In likely the only time she'll ever publicly utter the name of convicted baby killer Kermit Gosnell, MSNBC's Rachel Maddow ended her self-imposed blackout of the abortionist's trial and told her viewers he'd been found guilty of murder.
Media coverage of Gosnell's two-month trial was "polarizing," Maddow sniffed, perturbed that so many lesser evolved beings remain unconvinced about the necessity or niceties of abortion on demand. (Video after page break)
Maddow dispatched the Gosnell unpleasantries early in her show Monday and briskly at that, as if waving off a foul stench --
In Philadelphia today a jury found Dr. Kermit Gosnell guilty of three counts of first-degree murder, all the charges, of course, related to his squalid and illegal medical practice in West Philly. The revulsion at what went on in that quack clinic is, of course, universal, but the media coverage of his trial was polarizing.
Media coverage which most assuredly never extended, not until Monday, to the rarefied precinct at 30 Rock from which Maddow shares her pontifications. This despite the fact that abortion sits high atop her extended list of favorite subjects, up there alongside infrastructure, gay rights in Uganda, and that eagerly-awaited Friday night cocktail.
Maddow also assured her audience that "revulsion" over the monstrous acts committed in "that quack clinic is, of course, universal." It was the second time in as many sentences that Maddow inserted "of course" in her narrative, as if her viewers were well versed on the subject, though none had heard about any of this from her until that moment. Tossing in "of course" -- and twice at that -- was a bit much, even for Maddow.
She went on --
Anti-abortion activists tried to make Kermit Gosnell symbolize the legal practice of abortion more broadly, while the abortion rights world has described him as the kind of back-alley butcher that they are trying to keep women safe from by protecting the right to access safe and legal abortion services.
And among the many ways the "abortion rights world" maintains "safe" and legal abortion is by preventing abortion clinics from being inspected for health violations. Fox News points this out in its story on Gosnell's conviction --
Pennsylvania authorities had failed to conduct routine inspections of all of its abortion clinics for 15 years by the time Gosnell's facility was raided and shut down. In the scandal's aftermath, two top state health department officials were fired, and Pennsylvania imposed tougher rules for clinics.
Four former clinic employees have pleaded guilty to murder and four more to other charges.

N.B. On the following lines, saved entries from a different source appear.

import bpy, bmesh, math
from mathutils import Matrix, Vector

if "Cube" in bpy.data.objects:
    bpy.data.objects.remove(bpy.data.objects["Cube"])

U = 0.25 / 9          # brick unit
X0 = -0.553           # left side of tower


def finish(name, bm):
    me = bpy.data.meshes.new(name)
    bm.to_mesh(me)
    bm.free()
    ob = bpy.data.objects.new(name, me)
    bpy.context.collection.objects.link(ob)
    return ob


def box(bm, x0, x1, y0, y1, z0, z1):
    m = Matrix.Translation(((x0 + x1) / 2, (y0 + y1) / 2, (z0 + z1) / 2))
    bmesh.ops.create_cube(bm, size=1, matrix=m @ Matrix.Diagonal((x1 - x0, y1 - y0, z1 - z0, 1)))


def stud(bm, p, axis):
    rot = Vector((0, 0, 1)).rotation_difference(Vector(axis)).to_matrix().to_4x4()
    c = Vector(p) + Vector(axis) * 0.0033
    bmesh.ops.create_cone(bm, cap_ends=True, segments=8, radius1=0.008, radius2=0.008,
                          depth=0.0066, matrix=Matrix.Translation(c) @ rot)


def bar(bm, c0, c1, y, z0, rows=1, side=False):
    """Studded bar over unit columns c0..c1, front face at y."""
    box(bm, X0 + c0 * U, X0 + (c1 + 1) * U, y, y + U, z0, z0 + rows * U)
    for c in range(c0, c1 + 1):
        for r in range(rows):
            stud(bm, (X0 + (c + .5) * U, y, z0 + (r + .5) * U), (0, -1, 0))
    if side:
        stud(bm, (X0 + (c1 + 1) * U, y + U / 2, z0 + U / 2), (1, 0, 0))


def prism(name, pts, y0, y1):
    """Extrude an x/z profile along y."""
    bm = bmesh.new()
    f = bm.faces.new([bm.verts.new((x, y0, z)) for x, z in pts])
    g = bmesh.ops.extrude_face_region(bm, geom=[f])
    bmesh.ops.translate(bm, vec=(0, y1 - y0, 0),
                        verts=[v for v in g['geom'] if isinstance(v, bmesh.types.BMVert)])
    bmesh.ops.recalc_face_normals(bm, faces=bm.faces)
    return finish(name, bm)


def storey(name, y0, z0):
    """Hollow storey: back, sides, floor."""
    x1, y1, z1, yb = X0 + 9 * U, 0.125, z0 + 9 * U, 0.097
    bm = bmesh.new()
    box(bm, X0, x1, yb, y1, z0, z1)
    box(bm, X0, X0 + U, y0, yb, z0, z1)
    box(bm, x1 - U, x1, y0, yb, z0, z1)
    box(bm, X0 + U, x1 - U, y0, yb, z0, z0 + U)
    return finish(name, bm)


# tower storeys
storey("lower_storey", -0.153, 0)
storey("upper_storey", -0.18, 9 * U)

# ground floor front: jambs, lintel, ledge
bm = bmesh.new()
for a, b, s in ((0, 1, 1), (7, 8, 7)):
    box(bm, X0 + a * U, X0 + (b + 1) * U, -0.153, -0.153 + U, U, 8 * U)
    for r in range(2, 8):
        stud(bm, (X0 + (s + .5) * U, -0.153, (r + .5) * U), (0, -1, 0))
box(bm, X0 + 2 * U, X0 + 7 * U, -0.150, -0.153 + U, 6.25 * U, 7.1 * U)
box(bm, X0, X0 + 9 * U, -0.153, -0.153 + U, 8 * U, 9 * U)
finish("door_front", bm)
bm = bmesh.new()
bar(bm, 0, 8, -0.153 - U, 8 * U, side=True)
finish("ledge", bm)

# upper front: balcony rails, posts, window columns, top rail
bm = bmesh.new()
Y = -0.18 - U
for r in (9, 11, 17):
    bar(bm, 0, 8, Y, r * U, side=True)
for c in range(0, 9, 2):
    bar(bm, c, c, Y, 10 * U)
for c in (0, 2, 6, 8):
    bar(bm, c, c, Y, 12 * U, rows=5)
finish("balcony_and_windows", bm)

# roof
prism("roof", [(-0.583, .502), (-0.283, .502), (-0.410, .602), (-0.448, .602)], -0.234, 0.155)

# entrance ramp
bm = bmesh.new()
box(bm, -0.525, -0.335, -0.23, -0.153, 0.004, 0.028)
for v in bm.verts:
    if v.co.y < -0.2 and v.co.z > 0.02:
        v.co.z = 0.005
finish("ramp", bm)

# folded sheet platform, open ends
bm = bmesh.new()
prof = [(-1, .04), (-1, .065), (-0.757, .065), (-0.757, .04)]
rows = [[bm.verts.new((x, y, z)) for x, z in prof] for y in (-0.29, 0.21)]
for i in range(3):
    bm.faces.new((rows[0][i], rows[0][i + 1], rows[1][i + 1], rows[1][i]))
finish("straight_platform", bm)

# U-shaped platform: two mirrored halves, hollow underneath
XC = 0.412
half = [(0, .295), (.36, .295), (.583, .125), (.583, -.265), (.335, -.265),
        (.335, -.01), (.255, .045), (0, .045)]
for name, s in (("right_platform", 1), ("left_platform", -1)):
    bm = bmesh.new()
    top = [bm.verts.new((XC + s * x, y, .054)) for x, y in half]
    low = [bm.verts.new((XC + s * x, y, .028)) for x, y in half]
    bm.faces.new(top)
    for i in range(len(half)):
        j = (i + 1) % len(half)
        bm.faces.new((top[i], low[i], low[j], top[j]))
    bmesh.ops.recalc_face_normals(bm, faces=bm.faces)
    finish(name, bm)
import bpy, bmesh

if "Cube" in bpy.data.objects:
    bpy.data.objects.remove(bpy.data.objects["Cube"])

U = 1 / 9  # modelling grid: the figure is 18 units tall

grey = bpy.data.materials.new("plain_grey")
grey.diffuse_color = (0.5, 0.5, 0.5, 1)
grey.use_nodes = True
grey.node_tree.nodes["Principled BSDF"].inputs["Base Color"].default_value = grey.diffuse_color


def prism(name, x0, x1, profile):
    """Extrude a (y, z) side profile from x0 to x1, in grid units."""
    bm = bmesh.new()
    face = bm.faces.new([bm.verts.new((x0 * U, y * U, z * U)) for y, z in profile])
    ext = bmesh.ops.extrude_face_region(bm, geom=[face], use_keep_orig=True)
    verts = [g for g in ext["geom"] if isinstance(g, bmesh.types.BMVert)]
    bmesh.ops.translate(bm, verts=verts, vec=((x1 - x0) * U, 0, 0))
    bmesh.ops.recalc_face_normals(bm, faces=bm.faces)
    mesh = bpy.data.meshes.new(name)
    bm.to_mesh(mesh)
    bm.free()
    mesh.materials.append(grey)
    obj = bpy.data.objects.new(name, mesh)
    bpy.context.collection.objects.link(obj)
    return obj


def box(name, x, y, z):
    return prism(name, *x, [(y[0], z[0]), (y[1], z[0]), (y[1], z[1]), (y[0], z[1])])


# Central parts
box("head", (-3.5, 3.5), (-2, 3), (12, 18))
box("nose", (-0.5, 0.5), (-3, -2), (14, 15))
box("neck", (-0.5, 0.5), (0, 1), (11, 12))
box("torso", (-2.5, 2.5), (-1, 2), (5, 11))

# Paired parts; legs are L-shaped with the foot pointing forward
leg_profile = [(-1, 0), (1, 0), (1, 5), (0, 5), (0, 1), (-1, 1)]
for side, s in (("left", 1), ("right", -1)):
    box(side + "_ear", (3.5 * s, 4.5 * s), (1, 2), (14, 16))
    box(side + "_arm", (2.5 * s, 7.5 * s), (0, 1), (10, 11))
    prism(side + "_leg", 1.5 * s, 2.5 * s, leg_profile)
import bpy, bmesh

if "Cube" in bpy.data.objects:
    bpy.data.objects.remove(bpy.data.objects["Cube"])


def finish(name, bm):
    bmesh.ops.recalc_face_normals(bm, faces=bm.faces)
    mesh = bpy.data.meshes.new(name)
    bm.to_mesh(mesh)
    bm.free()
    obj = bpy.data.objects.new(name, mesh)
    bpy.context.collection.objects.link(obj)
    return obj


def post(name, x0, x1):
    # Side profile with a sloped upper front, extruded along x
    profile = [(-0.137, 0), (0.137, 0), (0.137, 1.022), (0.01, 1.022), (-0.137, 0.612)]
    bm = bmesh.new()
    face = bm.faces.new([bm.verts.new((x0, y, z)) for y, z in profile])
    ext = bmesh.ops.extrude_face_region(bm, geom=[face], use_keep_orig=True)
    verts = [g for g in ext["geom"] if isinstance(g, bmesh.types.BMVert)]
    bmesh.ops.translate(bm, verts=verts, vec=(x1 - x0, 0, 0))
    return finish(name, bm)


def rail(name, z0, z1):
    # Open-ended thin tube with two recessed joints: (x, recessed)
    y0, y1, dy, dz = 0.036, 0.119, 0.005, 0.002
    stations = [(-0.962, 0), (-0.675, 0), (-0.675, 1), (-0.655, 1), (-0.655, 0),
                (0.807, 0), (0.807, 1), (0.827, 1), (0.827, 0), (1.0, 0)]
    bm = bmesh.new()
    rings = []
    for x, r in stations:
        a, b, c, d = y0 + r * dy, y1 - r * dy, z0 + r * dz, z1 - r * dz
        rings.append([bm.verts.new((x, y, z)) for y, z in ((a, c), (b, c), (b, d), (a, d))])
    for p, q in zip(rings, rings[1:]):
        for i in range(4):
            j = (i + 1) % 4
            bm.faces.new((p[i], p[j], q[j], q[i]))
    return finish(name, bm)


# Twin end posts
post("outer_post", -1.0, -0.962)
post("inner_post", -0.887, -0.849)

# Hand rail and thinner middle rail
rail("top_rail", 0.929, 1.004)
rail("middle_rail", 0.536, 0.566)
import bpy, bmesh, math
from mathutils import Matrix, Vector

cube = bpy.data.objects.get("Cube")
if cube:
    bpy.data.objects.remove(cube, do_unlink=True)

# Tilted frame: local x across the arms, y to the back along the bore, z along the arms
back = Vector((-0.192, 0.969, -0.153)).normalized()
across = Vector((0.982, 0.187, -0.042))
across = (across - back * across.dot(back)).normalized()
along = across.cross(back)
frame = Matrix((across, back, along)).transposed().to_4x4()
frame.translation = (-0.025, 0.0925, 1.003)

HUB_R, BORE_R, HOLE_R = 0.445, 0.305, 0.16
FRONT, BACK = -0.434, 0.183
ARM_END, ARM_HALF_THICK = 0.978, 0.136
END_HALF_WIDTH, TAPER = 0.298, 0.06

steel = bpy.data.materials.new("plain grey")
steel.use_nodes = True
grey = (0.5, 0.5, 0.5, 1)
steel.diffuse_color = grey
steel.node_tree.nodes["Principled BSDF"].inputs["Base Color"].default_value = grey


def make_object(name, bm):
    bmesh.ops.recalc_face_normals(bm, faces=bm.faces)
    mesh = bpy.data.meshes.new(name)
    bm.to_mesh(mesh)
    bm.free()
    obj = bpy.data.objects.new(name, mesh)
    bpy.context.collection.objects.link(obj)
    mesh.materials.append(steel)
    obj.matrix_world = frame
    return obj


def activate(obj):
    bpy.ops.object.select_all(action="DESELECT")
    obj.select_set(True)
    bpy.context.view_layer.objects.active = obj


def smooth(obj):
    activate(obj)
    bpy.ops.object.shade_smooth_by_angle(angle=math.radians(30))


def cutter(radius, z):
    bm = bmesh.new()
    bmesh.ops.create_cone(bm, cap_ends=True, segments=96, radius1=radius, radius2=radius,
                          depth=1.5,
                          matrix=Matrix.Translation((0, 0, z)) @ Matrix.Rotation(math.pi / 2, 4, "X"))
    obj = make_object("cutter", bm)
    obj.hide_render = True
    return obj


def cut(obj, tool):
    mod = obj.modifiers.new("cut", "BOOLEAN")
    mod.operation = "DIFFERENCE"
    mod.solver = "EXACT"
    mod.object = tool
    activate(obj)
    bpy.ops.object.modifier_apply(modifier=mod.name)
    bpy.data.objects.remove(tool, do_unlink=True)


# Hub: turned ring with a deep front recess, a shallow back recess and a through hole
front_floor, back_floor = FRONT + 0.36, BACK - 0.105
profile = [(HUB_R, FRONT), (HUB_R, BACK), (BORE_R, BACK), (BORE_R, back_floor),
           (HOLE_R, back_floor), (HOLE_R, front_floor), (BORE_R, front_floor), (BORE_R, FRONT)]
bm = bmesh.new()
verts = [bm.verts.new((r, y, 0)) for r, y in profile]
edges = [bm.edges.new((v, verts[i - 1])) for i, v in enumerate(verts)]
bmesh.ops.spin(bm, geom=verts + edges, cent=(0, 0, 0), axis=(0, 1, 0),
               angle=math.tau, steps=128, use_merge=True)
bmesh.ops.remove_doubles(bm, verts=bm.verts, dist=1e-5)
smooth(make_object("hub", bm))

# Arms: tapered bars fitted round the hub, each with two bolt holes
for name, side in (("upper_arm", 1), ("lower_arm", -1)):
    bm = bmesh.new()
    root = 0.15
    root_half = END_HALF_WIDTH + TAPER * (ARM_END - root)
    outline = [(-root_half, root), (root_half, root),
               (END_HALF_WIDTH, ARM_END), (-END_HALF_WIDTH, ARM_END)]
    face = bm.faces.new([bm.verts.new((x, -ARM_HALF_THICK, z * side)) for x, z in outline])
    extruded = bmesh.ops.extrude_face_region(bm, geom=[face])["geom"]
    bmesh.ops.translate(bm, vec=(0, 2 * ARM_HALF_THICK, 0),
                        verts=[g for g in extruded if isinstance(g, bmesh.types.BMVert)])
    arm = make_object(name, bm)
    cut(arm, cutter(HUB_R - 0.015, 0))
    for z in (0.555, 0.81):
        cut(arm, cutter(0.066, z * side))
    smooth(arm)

They include Gosnell's wife, Pearl, a cosmetologist who helped perform abortions.
In an editorial titled "Gosnell is Not an Aberration," National Review editors write --
Gosnell's human abattoir is the logical endpoint of our morally fraudulent approach to abortion, the proponents of which maintain they wish the procedure to remain "safe, legal, and rare," in Bill Clinton's cynically triangulating formulation, while at the same time resisting any and all restrictions upon the procedure. Gosnell's murders are not an aberrant abuse of the abortion license but an inevitable result of it.
Gosnell had thousands of enablers: every judge and justice who has declared every abortion sacrosanct, every politician who has blocked meaningful regulation and oversight of the practice, and every intellectual who has furthered the notion that what resides in a woman's womb is nothing more than a meaningless clump of cells. Barack Obama, who as a state senator worked against establishing protections for infants marked for abortion but outside the womb, must assume his share of guilt in this matter. So must those who voted for him because of his abortion absolutism rather than in spite of it.
Maddow looks at Gosnell and dismisses his practice as "squalid"; abortion foes condemn the procedure as inherently squalid. Maddow sees none of that; instead, what appears to her is its opposite. A high priestess of liberalism, she reveres legal abortion as nothing less than a sacrament.